With all of this talk about our appliances performing “surveillance” on our daily lives, I’m wondering if Alexa is divulging my shopping list to anyone.  And who could possibly be interested in knowing that I need bananas?

And speaking of bananas, here is my question of the day:  Why are the bananas in Stop and Shop ALWAYS better than the ones in ShopRite?  They aren’t bagged, for one, but they are consistently superior to the lame ones in ShopRite, even if they are the same brand (Chiquita, etc.)  Such a mystery.

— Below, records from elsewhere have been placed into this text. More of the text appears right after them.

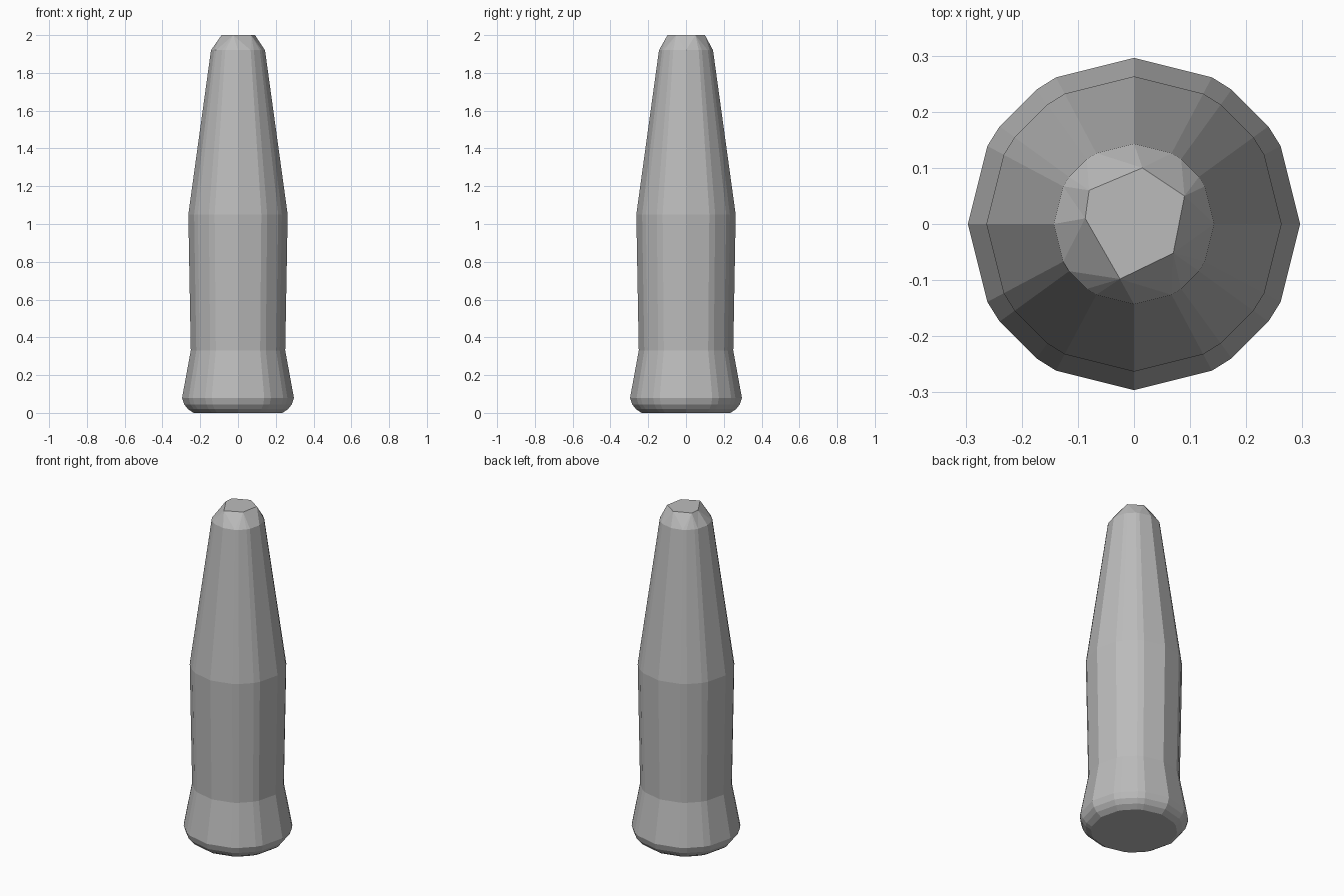
import bpy
import bmesh
from math import cos, sin, radians

cube = bpy.data.objects.get("Cube")
if cube:
    bpy.data.objects.remove(cube, do_unlink=True)

grey = bpy.data.materials.new("mid grey")
grey.use_nodes = True
colour = (0.5, 0.5, 0.5, 1)
grey.diffuse_color = colour
grey.node_tree.nodes["Principled BSDF"].inputs["Base Color"].default_value = colour

# Uneven facets: each quarter has two wide faces beside narrower corner faces
ANGLES = [radians(quarter * 90 + step) for quarter in range(4)
          for step in (0, 28, 36, 54, 62)]

# Radius and height of each ring, from the foot to the shoulder of the tip
PROFILE = [(0.235, 0.0), (0.265, 0.02), (0.285, 0.045), (0.296, 0.08),
           (0.25, 0.33), (0.263, 1.05), (0.143, 1.92)]

# Lopsided six-sided facet at the tip
TIP = [(0.09, 0.05), (0.015, 0.1), (-0.08, 0.06),
       (-0.087, 0.01), (-0.025, -0.098), (0.07, -0.052)]


def edge_loop(bm, points):
    verts = [bm.verts.new(p) for p in points]
    edges = [bm.edges.new((v, verts[(i + 1) % len(verts)]))
             for i, v in enumerate(verts)]
    return verts, edges


bm = bmesh.new()

# Turned body
rings = [edge_loop(bm, [(r * cos(a), r * sin(a), z) for a in ANGLES])
         for r, z in PROFILE]
count = len(ANGLES)
for (low, _), (high, _) in zip(rings, rings[1:]):
    for i in range(count):
        j = (i + 1) % count
        bm.faces.new((low[i], low[j], high[j], high[i]))
bm.faces.new(list(reversed(rings[0][0])))

# Chamfered crown up to the tip facet
tip_verts, tip_edges = edge_loop(bm, [(x, y, 2.0) for x, y in TIP])
bmesh.ops.bridge_loops(bm, edges=rings[-1][1] + tip_edges)
bm.faces.new(tip_verts)
bmesh.ops.recalc_face_normals(bm, faces=bm.faces)

mesh = bpy.data.meshes.new("tapered_body")
bm.to_mesh(mesh)
bm.free()
mesh.materials.append(grey)
body = bpy.data.objects.new("tapered_body", mesh)
bpy.context.collection.objects.link(body)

My idea of pressure is getting a 14-day book from the library.  Will I have time to read it and return it?  What if it is late and that goes on my permanent record?  I can’t take the pressure.  It is easier to just buy the book.

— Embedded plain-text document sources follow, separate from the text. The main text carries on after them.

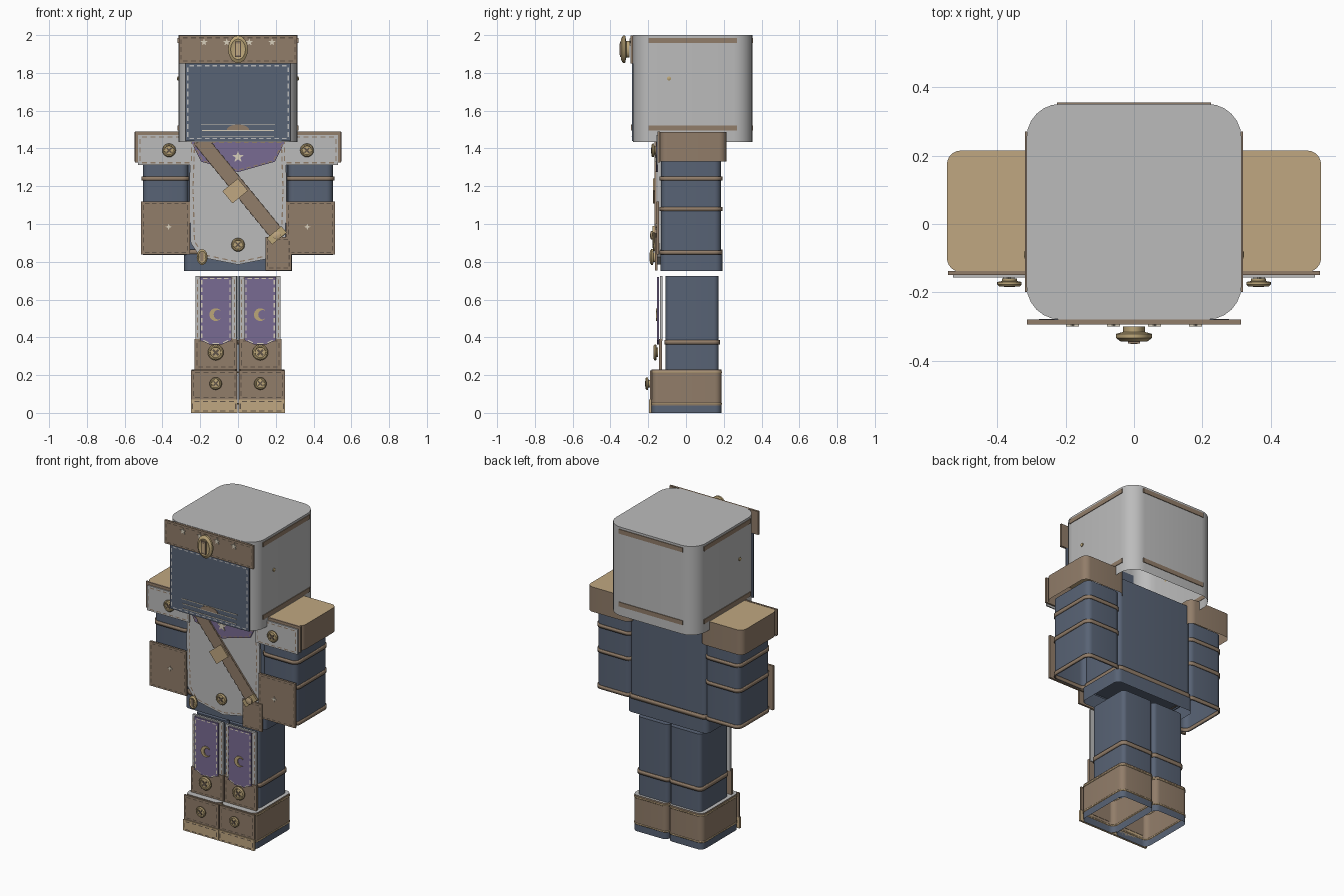
import bpy, math
from mathutils import Vector

if "Cube" in bpy.data.objects:
    bpy.data.objects.remove(bpy.data.objects["Cube"])


def material(name, rgb):
    m = bpy.data.materials.new(name)
    m.diffuse_color = (*rgb, 1)
    m.use_nodes = True
    m.node_tree.nodes["Principled BSDF"].inputs["Base Color"].default_value = m.diffuse_color
    return m


GREY = material("pale grey cloth", (0.50, 0.50, 0.50))
BLUE = material("slate blue cloth", (0.098, 0.125, 0.178))
BROWN = material("brown leather", (0.285, 0.205, 0.142))
TAN = material("tan leather", (0.53, 0.39, 0.22))
PURPLE = material("purple cloth", (0.19, 0.145, 0.29))
BRASS = material("brass", (0.50, 0.38, 0.19))
CREAM = material("cream thread", (0.68, 0.62, 0.50))
DARK = material("dark thread", (0.12, 0.09, 0.065))


def make(name, verts, faces, mats, idx=None, smooth=False):
    me = bpy.data.meshes.new(name)
    me.from_pydata(verts, [], faces)
    for m in mats:
        me.materials.append(m)
    if idx:
        me.polygons.foreach_set("material_index", idx)
    ob = bpy.data.objects.new(name, me)
    bpy.context.collection.objects.link(ob)
    if smooth:
        bpy.ops.object.select_all(action='DESELECT')
        bpy.context.view_layer.objects.active = ob
        ob.select_set(True)
        bpy.ops.object.shade_smooth_by_angle(angle=math.radians(35))
    return ob


def rounded(x0, x1, y0, y1, r, seg=6):
    """Counter-clockwise rounded rectangle."""
    pts = []
    for cx, cy, a in ((x1 - r, y1 - r, 0), (x0 + r, y1 - r, 90),
                      (x0 + r, y0 + r, 180), (x1 - r, y0 + r, 270)):
        for i in range(seg + 1):
            t = math.radians(a + 90 * i / seg)
            pts.append((cx + r * math.cos(t), cy + r * math.sin(t)))
    return pts


def shell(name, box, z0, z1, r, mat, top=None, thick=0):
    """Rounded upright tube, open below, with an optional lid."""
    p = rounded(*box, r)
    n = len(p)
    verts = [(x, y, z) for z in (z0, z1) for x, y in p]
    faces = [(i, (i + 1) % n, n + (i + 1) % n, n + i) for i in range(n)]
    idx = [0] * n
    if top:
        faces.append(tuple(range(n, 2 * n)))
        idx.append(1)
    ob = make(name, verts, faces, [mat, top or mat], idx, True)
    if thick:
        s = ob.modifiers.new("thickness", 'SOLIDIFY')
        s.thickness, s.offset = thick, -1
    return ob


def band(name, box, z, h, r, mat=BROWN, out=0.007):
    b = (box[0] - out, box[1] + out, box[2] - out, box[3] + out)
    return shell(name, b, z - h / 2, z + h / 2, r + out, mat, thick=out + 0.002)


def plate(name, pts, y, t, mat):
    """Flat x-z outline whose front lies at y."""
    if sum(a[0] * b[1] - b[0] * a[1] for a, b in zip(pts, pts[1:] + pts[:1])) < 0:
        pts = pts[::-1]
    n = len(pts)
    verts = [(x, yy, z) for yy in (y, y + t) for x, z in pts]
    faces = [tuple(range(n)), tuple(range(2 * n - 1, n - 1, -1))]
    faces += [(i, n + i, n + (i + 1) % n, (i + 1) % n) for i in range(n)]
    return make(name, verts, faces, [mat])


def rect(x0, x1, z0, z1):
    return [(x0, z0), (x1, z0), (x1, z1), (x0, z1)]


def stitches(name, pts, y, mat, inset=0.012, step=0.042, w=0.003):
    """Dashes running just inside an outline."""
    c = Vector((sum(p[0] for p in pts) / len(pts), sum(p[1] for p in pts) / len(pts)))
    pts = [Vector(p) for p in pts]
    hx = max(abs(p.x - c.x) for p in pts)
    hz = max(abs(p.y - c.y) for p in pts)
    pts = [Vector((c.x + (p.x - c.x) * (1 - inset / hx), c.y + (p.y - c.y) * (1 - inset / hz))) for p in pts]
    verts, faces = [], []
    for a, b in zip(pts, pts[1:] + pts[:1]):
        d = b - a
        k = max(1, round(d.length / step))
        side = Vector((-d.y, d.x)).normalized() * w
        for i in range(k):
            s, e = a + d * ((i + .2) / k), a + d * ((i + .8) / k)
            o = len(verts)
            verts += [(q.x, y - 0.002, q.y) for q in (s - side, e - side, e + side, s + side)]
            faces.append((o, o + 1, o + 2, o + 3))
    make(name, verts, faces, [mat])


def lathe(name, x, y, z, profile, mat, sx=1, sz=1, seg=20):
    """Turned part facing forward; profile holds (radius, forward offset)."""
    verts = [(x + r * sx * math.cos(2 * math.pi * i / seg), y - d,
              z + r * sz * math.sin(2 * math.pi * i / seg)) for r, d in profile for i in range(seg)]
    faces = [tuple(range(seg))[::-1], tuple(range((len(profile) - 1) * seg, len(profile) * seg))]
    for k in range(len(profile) - 1):
        for i in range(seg):
            j = (i + 1) % seg
            faces.append((k * seg + i, k * seg + j, (k + 1) * seg + j, (k + 1) * seg + i))
    return make(name, verts, faces, [mat], smooth=True)


def button(name, x, y, z, r=0.036):
    lathe(name, x, y, z, [(r * .6, 0), (r * .6, .008), (r, .011), (r, .018), (r * .85, .024),
                          (r * .7, .024), (r * .65, .02), (r * .1, .022)], BRASS)
    for a in (45, 135):
        c, s = math.cos(math.radians(a)), math.sin(math.radians(a))
        L, w = r * .5, r * .12
        plate(name + "_cross", [(x + u * c - v * s, z + u * s + v * c) for u, v in
                                ((-L, -w), (L, -w), (L, w), (-L, w))], y - .025, .006, DARK)


def star(name, x, y, z, r, points=5):
    plate(name, [(x + q * math.sin(t), z + q * math.cos(t)) for i in range(points * 2)
                 for t, q in [(math.pi * i / points, r if i % 2 == 0 else r * .42)]], y, .006, CREAM)


# Head: open-bottomed rounded box with trim strips on sides and back
shell("head", (-.315, .315, -.28, .352), 1.435, 2.0, .1, GREY, GREY)
for z in (1.508, 1.972):
    plate("head_back_trim", rect(-.225, .225, z - .014, z + .014), .350, .006, BROWN)
    for s in (-1, 1):
        o = plate("head_side_trim", rect(-.235, .235, z - .014, z + .014), -.003, .006, BROWN)
        o.rotation_euler.z = math.pi / 2
        o.location = (s * .316, .036, 0)
for s in (-1, 1):
    o = lathe("head_side_stud", 0, 0, 0, [(.011, 0), (.011, .006), (.004, .009)], BRASS, seg=10)
    o.rotation_euler.z = s * math.pi / 2
    o.location = (s * .314, -.09, 1.77)

# Face panel, headband and badge
plate("face_panel", rect(-.278, .278, 1.44, 1.85), -.286, .008, BLUE)
stitches("face_stitches", rect(-.278, .278, 1.44, 1.85), -.286, GREY)
for z, w in ((1.465, .19), (1.495, .19), (1.525, .195)):
    plate("face_thread", rect(-w, w, z - .002, z + .002), -.289, .004, CREAM)
plate("face_arch", [(.06 * math.cos(math.pi * i / 8), 1.497 + .03 * math.sin(math.pi * i / 8))
                    for i in range(9)], -.291, .005, BROWN)
plate("headband", rect(-.313, .313, 1.85, 1.998), -.294, .014, BROWN)
stitches("headband_stitches", rect(-.313, .313, 1.85, 1.998), -.294, DARK)
for x in (-.18, -.06, .06, .18):
    star("headband_star", x, -.3, 1.962, .02)
OVAL = [(.6, 0), (.6, .016), (1, .022), (1, .034), (.75, .044), (.6, .04), (.1, .042)]
lathe("badge", 0, -.3, 1.925, [(r * .05, d) for r, d in OVAL], BRASS, 1.05, 1.45)
plate("badge_bar", rect(-.017, .017, 1.885, 1.965), -.35, .01, BROWN)
plate("badge_bar_inlay", rect(-.010, .010, 1.895, 1.955), -.352, .003, TAN)

# Torso with hem band
shell("torso", (-.27, .27, -.125, .185), .83, 1.45, .03, BLUE, BLUE)
shell("torso_hem", (-.285, .285, -.135, .192), .752, .84, .035, BLUE, BLUE)
band("waist_band", (-.272, .272, -.127, .187), .852, .026, .03)

# Chest panel, collar and diagonal strap
CHEST = [(-.25, 1.43), (-.258, 1.2), (-.25, .9), (-.2, .825), (0, .785),
         (.2, .825), (.25, .9), (.258, 1.2), (.25, 1.43)]
plate("chest_panel", CHEST, -.15, .014, GREY)
stitches("chest_stitches", CHEST, -.15, BROWN, .02)
COLLAR = [(-.25, 1.44), (-.195, 1.33), (0, 1.275), (.195, 1.33), (.25, 1.44)]
plate("collar", COLLAR, -.158, .01, PURPLE)
stitches("collar_stitches", COLLAR, -.158, BROWN, .01)
star("collar_star", 0, -.164, 1.355, .032)
a, b = Vector((-.205, 1.45)), Vector((.225, .925))
d = (b - a).normalized()
n = Vector((-d.y, d.x))


def strap_rect(c, L, w):
    return [tuple(c + d * u * L + n * v * w) for u, v in ((-1, -1), (1, -1), (1, 1), (-1, 1))]


STRAP = strap_rect((a + b) / 2, (b - a).length / 2, .038)
plate("strap", STRAP, -.166, .01, BROWN)
stitches("strap_stitches", STRAP, -.166, DARK, .006)
plate("strap_buckle", strap_rect(Vector((-.015, 1.175)), .042, .053), -.174, .01, TAN)
plate("strap_tail", rect(.145, .283, .755, .93), -.164, .012, BROWN)
stitches("strap_tail_stitches", rect(.145, .283, .755, .93), -.164, DARK)
plate("strap_clasp", strap_rect(Vector((.205, .94)), .022, .05), -.178, .012, BRASS)
lathe("clasp_knob", .205, -.176, .94, [(.022, 0), (.022, .01), (.008, .014)], TAN, seg=12)
button("waist_button", 0, -.152, .89)
lathe("hip_charm", -.19, -.16, .825, [(r * .03, d * .7) for r, d in OVAL], BRASS, .95, 1.4)
plate("charm_bar", rect(-.198, -.182, .802, .848), -.192, .006, BROWN)


def span(s, u, v):
    return (u, v) if s > 0 else (-v, -u)


for s, side in ((-1, "left"), (1, "right")):
    # Sleeves with bands, cuff plate and shoulder pad
    arm = (*span(s, .262, .503), -.132, .185)
    shell(side + "_arm", arm, .835, 1.35, .035, BLUE, BLUE)
    for z in (1.24, 1.08, .85):
        band(side + "_arm_band", arm, z, .022, .035)
    cuff = rect(*span(s, .255, .513), .838, 1.12)
    plate(side + "_cuff_plate", cuff, -.157, .014, BROWN)
    stitches(side + "_cuff_stitches", cuff, -.157, DARK)
    star(side + "_cuff_star", s * .367, -.162, .985, .017, 4)
    shell(side + "_shoulder_pad", (*span(s, .245, .548), -.14, .215), 1.33, 1.488, .04, BROWN, TAN)
    plate(side + "_pad_backing", rect(*span(s, .245, .545), 1.325, 1.49), -.15, .012, BROWN)
    front = rect(*span(s, .235, .53), 1.312, 1.472)
    plate(side + "_pad_front", front, -.157, .008, GREY)
    stitches(side + "_pad_stitches", front, -.157, BROWN)
    button(side + "_pad_button", s * .365, -.159, 1.39)

    # Trouser leg with front panels
    leg = (*span(s, .003, .224), -.108, .172)
    shell(side + "_leg", leg, .2, .725, .025, BLUE, BLUE)
    band(side + "_leg_band", leg, .375, .024, .025)
    thigh = rect(*span(s, .008, .224), .38, .725)
    plate(side + "_thigh_panel", thigh, -.138, .014, GREY)
    stitches(side + "_thigh_stitches", thigh, -.138, BROWN, .01)
    shin = rect(*span(s, .006, .23), .23, .392)
    plate(side + "_shin_panel", shin, -.144, .016, BROWN)
    stitches(side + "_shin_stitches", shin, -.144, DARK)
    flap = [(s * x, z) for x, z in ((.035, .72), (.035, .385), (.085, .362),
                                    (.15, .362), (.2, .385), (.2, .72))]
    plate(side + "_flap", flap, -.153, .01, PURPLE)
    stitches(side + "_flap_stitches", flap, -.153, CREAM, .008)
    ts = [math.radians(50 + 260 * i / 10) for i in range(11)]
    moon = [(.034 * math.cos(t), .034 * math.sin(t)) for t in ts]
    moon += [(.012 + .023 * math.cos(t), .025 * math.sin(t)) for t in ts[::-1]]
    plate(side + "_crescent", [(s * .118 + x, .52 + z) for x, z in moon], -.16, .008, BRASS)
    button(side + "_shin_button", s * .118, -.147, .32, .042)

    # Boot with sole and toe cap
    boot = (*span(s, .002, .247), -.182, .188)
    shell(side + "_boot", boot, .04, .23, .035, BROWN, GREY)
    shell(side + "_sole", boot, 0, .042, .035, BLUE)
    for z in (.048, .215):
        band(side + "_boot_seam", boot, z, .008, .035, TAN, .003)
    toe = rect(*span(s, .002, .25), 0, .07)
    plate(side + "_toe_cap", toe, -.196, .014, TAN)
    stitches(side + "_toe_stitches", toe, -.196, DARK, .01)
    face = rect(*span(s, .004, .248), .07, .225)
    plate(side + "_boot_front", face, -.19, .01, BROWN)
    stitches(side + "_boot_stitches", face, -.19, DARK)
    button(side + "_boot_button", s * .118, -.191, .155, .033)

You know your day is busy when you think you can’t afford the two minutes it takes to run the electric toothbrush for the full cycle.

Whenever someone tells me something that is confidential and says I should not repeat it, I always think, “No problem.  I’m probably not going to remember it anyway.”

There is no time that I speak more clearly than when I am trying to enter destination information into the navigation system in my car.  However precisely I enunciate the address, she fails to understand and cannot locate the desired destination.  Frankly, I think she is suffering from some sort of hearing impairment issue, because what she CLAIMS to hear and what I actually said are so completely different (like I saw "Raritan" and she thinks it is "Matawan).  It would be easier to fold and unfold a map – or just use my phone, which magically picks up every word I say when asking for directions.

Does this happen to you?  I’ll wake up during the night with a sore knee or a sore throat or some ailment, which, of course, feels so much worse during the night, and in the morning I’ll call the doctor’s office for an appointment, whereupon I instantly feel better.  So I don’t take anything, hoping that when I get there whatever is bothering me is at its worst so the doctor doesn’t think I’m a hypochondriac.  The same thing happens with the car.  You hear a terrible noise, make an appointment, and by the time you get to the service place, the noise is nearly gone.  So then you try to replicate it so the mechanic can diagnose it, which almost never works.  Odd, isn’t it?

Lately I have been having more problems than usual sleeping.  I may have trouble falling asleep, but it is what happens during the night that makes me crazy (and now you know how that happened).  I will wake up at 3 or 4 AM and have a discussion with myself about whether I should get up and go to the bathroom.  Am I awake BECAUSE I need to go?  Or should I go because I am awake?  So I get up and go, which makes me consider WHY I had this internal debate in the first place, since I always get up and go.  And then I go back to bed more awake than when I first got up and I can’t fall asleep again.  I make sure I am in what I consider a real “sleeping position.”  The pillows are arranged just right, there’s no pressure on my shoulders and my hands are unclenched to prevent carpel tunnel.  I am cool and comfortable – and fully awake.  If I could get exercise points for tossing and turning I’d be in great shape!  Should I get up and read a book?  Should I see what movies are on the DVR?  Should I put on the TV?  I refuse to turn on my phone before 7 am (most of the time).  I roll over and ask Alexa my schedule for the day or the temperature – as if I can do anything about either.  Just go back to sleep, I admonish myself.  Sometimes I try to meditate, to calm my mind and relax my body – if I can stop thinking about relaxing!  I’ll tell you, it is NOT easy being me, and it is certainly a relief to everyone that I live alone.  No one could put up with me.  I can’t stand myself when I am tossing and turning.

I think I had a bad dream last night that was prompted by the recent United Airlines incident when a passenger was dragged down the aisle of the plane in an effort to “re-accommodate” him (airlines parlance) since the flight was overbooked.  In the dream, I was at an airport, trying to get somewhere, and the authorities kept questioning me, delaying my departure.  I woke up so upset and reluctant to go back to sleep because I was afraid the dream would continue – which NEVER happens.  And I wonder why the bags under my eyes look like they came from American Tourister!